'The Walking Dead's' Scott M. Gimple and Greg Nicotero on the Midseason Finale's Big Deaths and What's Next
The Governor (David Morrissey) in "The Walking Dead"
SPOILER ALERT: This article contains story line and character spoilers for "The Walking Dead."
Just so you know, "Walking Dead" fans: The writers and producers of the series aren't taking the deaths of major characters in Sunday's Season 4 midseason finale lightly, either. Sure, maybe no one's crying over the death of big baddie the Governor, but his death does mean the end of a compelling character, outstandingly performed by David Morrissey.
The same can be said of Scott Wilson, whose Hershel had become one of the most beloved characters for fans and the other actors on the AMC series. And Wilson … "TWD" showrunner Scott M. Gimple says it best. "I don't think I've ever used the word 'adore,' but I adore Scott Wilson," Gimple tells Yahoo TV.
Gimple and "TWD" executive producer, director, and special effects makeup whiz Greg Nicotero talked to Yahoo TV about why letting go of such stellar actors and characters is part of the larger story line of Season 4, about how the Governor is like Walter White, about how the second half of the season is like a different show, and, yes, about how we will find out the identity of the person who lured walkers to the prison fence with those rats.
Andrew Lincoln told us last week he had texted you a quote he read, "Tragedy is when right means right." That really resonated after the finale. The Governor went into the showdown with at least some good intention of protecting his new family. Is that quote a summary of the Governor's story?
Scott M. Gimple: Yeah, it's interesting … Andrew was sending me quotes throughout the season and just really nailing them even before the scripts would come out. The bottom line is the first five episodes are one story, and the next two episodes are another story. And they're through the point of view of Rick and the Governor, each of their stories crashing together and very much coming to their own individual ends at the end of this midseason finale. We see that king [chess piece] on the ground, and that's the end of that story with the Governor. And then we see Clara, from the season premiere, and that's the end of that story, and they're both individual stories that have their own "when right meets right."
Greg Nicotero: I remember sitting in the writers room when Scott pitched out — the way the process works is, the writers break the story, and then we all come in, and we sit around the conference table, and Scott pitches out the first eight episodes. And basically it's like telling you a story. One thing that I remember hearing Scott say over and over again is, "OK, this is the moment when this character's story ends. This part of their journey ends here, and then we will pick it up somewhere else down the road." So to be able to see the first five episodes and see where those characters are going … The first day we were shooting, Andy Lincoln was saying, "Yeah, you know, I don't know about Rick as a farmer.
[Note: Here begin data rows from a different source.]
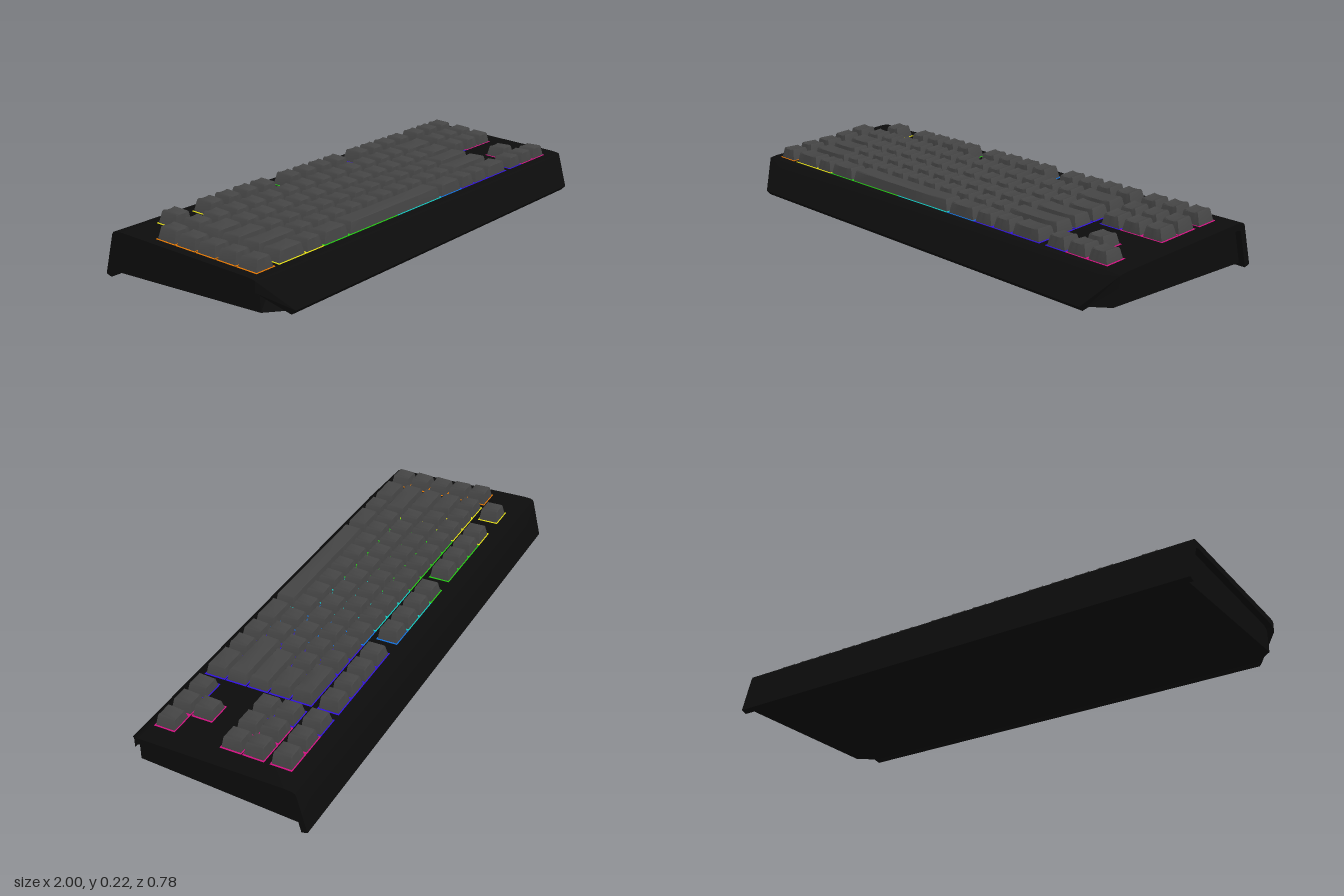
import * as THREE from 'three';
import { toCreasedNormals } from 'three/addons/utils/BufferGeometryUtils.js';

const material = (name, color) => {
  const m = new THREE.MeshStandardMaterial({ color });
  m.name = name;
  return m;
};

const SLOPE = 0.068;                       // fall of the deck towards the front
const deckY = (z) => 0.137 + (0.26 - z) * SLOPE;
const UNIT = 0.0968;                       // pitch of a one-unit key
const MAIN_X = -0.848, MACRO_X = -0.962, CLUSTER_X = 0.63;

// Extrude a (z, y) profile along x, with a rule that reshapes the end sections
function profileBody(points, halfWidth, rule) {
  const shape = new THREE.Shape(points.map(([z, y]) => new THREE.Vector2(-z, y)));
  const geo = new THREE.ExtrudeGeometry(shape, { depth: 2, steps: 3, bevelEnabled: false });
  geo.translate(0, 0, -1).rotateY(Math.PI / 2);
  const p = geo.attributes.position;
  for (let i = 0; i < p.count; i++) {
    const x = p.getX(i), s = Math.sign(x);
    if (Math.abs(x) < 0.5) p.setX(i, s * 0.905);
    else {
      p.setX(i, s * halfWidth);
      const [z, y] = rule(p.getZ(i), p.getY(i));
      p.setZ(i, z);
      p.setY(i, y);
    }
  }
  return toCreasedNormals(geo, 0.45);
}

// Tapered keycap with a dished top and softened upper edge
function keycapGeometry(w, d, z0, top, tilt, skew) {
  const geo = new THREE.BoxGeometry(w, 1, d, 6, 2, 2);
  const p = geo.attributes.position;
  for (let i = 0; i < p.count; i++) {
    const level = p.getY(i) + 0.5;
    const t = level === 0.5 ? 0.9 : level;
    const inset = t * 0.024 + (level === 1 ? 0.006 : 0);
    const u = p.getX(i) / (w / 2);
    const x = p.getX(i) * (1 - inset / w);
    const z = p.getZ(i) * (1 - (t * 0.013 + (level === 1 ? 0.004 : 0)) / d) + skew * t;
    const topY = top - tilt * z / d - (level === 1 ? 0.004 * (1 - u * u) : 0);
    const base = deckY(z0 + z) - 0.002;
    p.setXYZ(i, x, base + (topY - base) * t, z);
  }
  return toCreasedNormals(geo, 0.6);
}

export function createModel() {
  const model = new THREE.Group();
  model.name = 'keyboard';
  const caseMat = material('black case', 0x0c0c0c);
  const keyMat = material('dark grey keys', 0x444444);
  // Backlight colours, each used up to the given x
  const glow = [
    [-0.85, material('orange light', 0xe87800)],
    [-0.6, material('yellow light', 0xe6e010)],
    [-0.17, material('green light', 0x22cc10)],
    [0.08, material('cyan light', 0x10c8c0)],
    [0.26, material('blue light', 0x1070e0)],
    [0.7, material('indigo light', 0x3010e0)],
    [9, material('magenta light', 0xd01080)],
  ];
  const add = (parent, geo, mat, name, x = 0, y = 0, z = 0) => {
    const mesh = new THREE.Mesh(geo, mat);
    mesh.name = name;
    mesh.position.set(x, y, z);
    parent.add(mesh);
    return mesh;
  };

  // Outer shell: a folded sheet over front, top and back, cut at the front corners
  const shell = [
    [0.388, 0.02], [0.37, 0.002], [0.358, 0.016], [0.29, 0.104], [0.27, 0.112],
    [-0.31, 0.15], [-0.328, 0.145], [-0.364, 0.002], [-0.388, 0.01],
    [-0.349, 0.16], [-0.344, 0.17], [-0.333, 0.175], [-0.30, 0.175],
    [0.26, 0.137], [0.285, 0.134], [0.3, 0.128], [0.312, 0.117],
  ].reverse();
  add(model, profileBody(shell, 1,
    (z, y) => (z > 0.3 ? [0.3, Math.min(0.13, y + (z - 0.3) * 1.25)] : [z, y])),
  caseMat, 'outerShell');

  // Inner body closing the sides and the bottom
  const inner = [[0.36, 0.014], [-0.362, 0.014], [-0.328, 0.15], [-0.31, 0.16], [0.27, 0.12], [0.295, 0.106]].reverse();
  add(model, profileBody(inner.reverse(), 0.975, (z, y) => [Math.min(z, 0.3), y]), caseMat, 'innerBody');

  const keys = new THREE.Group();
  keys.name = 'keys';
  const lights = new THREE.Group();
  lights.name = 'backlight';
  model.add(keys, lights);

  const ones = (n) => Array(n).fill(1);
  // Rows from back to front: centre, top height, top tilt, lean, runs of key widths
  const cluster = [CLUSTER_X, ones(3)], macro = [MACRO_X, [1]];
  const at = (units) => MAIN_X + units * UNIT;
  const rows = [
    { z: -0.242, top: 0.219, tilt: 0.006, skew: 0.003,
      runs: [[at(0), [1]], [at(1.83), ones(4)], [at(6.43), ones(4)], [at(11), ones(4)], cluster] },
    { z: -0.133, top: 0.211, tilt: 0.007, skew: 0.002, runs: [macro, [at(0), [...ones(13), 2]], cluster] },
    { z: -0.043, top: 0.201, tilt: 0.006, skew: 0.002, runs: [macro, [at(0), [1.5, ...ones(12), 1.5]], cluster] },
    { z: 0.048, top: 0.193, tilt: 0, skew: 0, runs: [macro, [at(0), [1.75, ...ones(11), 2.25]]] },
    { z: 0.139, top: 0.188, tilt: 0, skew: 0,
      runs: [macro, [at(0), [2.25, ...ones(10), 2.75]], [CLUSTER_X + UNIT, [1]]] },
    { z: 0.229, top: 0.181, tilt: 0, skew: 0,
      runs: [macro, [at(0), [1.5, 1, 1.5, 6, 1.5, 1, 1, 1.5]], cluster] },
  ];
  const DEPTH = 0.079;

  for (const { z, top, tilt, skew, runs } of rows) {
    for (const [start, widths] of runs) {
      let x = start;
      for (const n of widths) {
        const cell = n * UNIT, cx = x + cell / 2;
        add(keys, keycapGeometry(cell - 0.012, DEPTH, z, top, tilt, skew), keyMat,
          n > 4 ? 'spaceBar' : 'keycap', cx, 0, z);
        // Thin light plate showing as a line in the gaps; long keys carry two colours
        const parts = n > 4 ? 2 : 1;
        for (let i = 0; i < parts; i++) {
          const px = x + cell * (i + 0.5) / parts;
          const mat = glow.find(([limit]) => px < limit)[1];
          const plate = add(lights, new THREE.BoxGeometry(cell / parts - (parts > 1 ? 0 : 0.001), 0.004, DEPTH + 0.008),
            mat, 'lightPlate', px, deckY(z) - 0.001, z);
          plate.rotation.x = Math.atan(SLOPE);
        }
        x += cell;
      }
    }
  }
  return model;
}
It feels unnatural and it just …" It was an interesting character choice for him. But when you go back now, and you look at Episode 1, and you see where Rick was, and what he is forced to do and what happens to him, every one of our characters in this first half of the season has had a well thought-out beginning, middle, and end [to their story arc].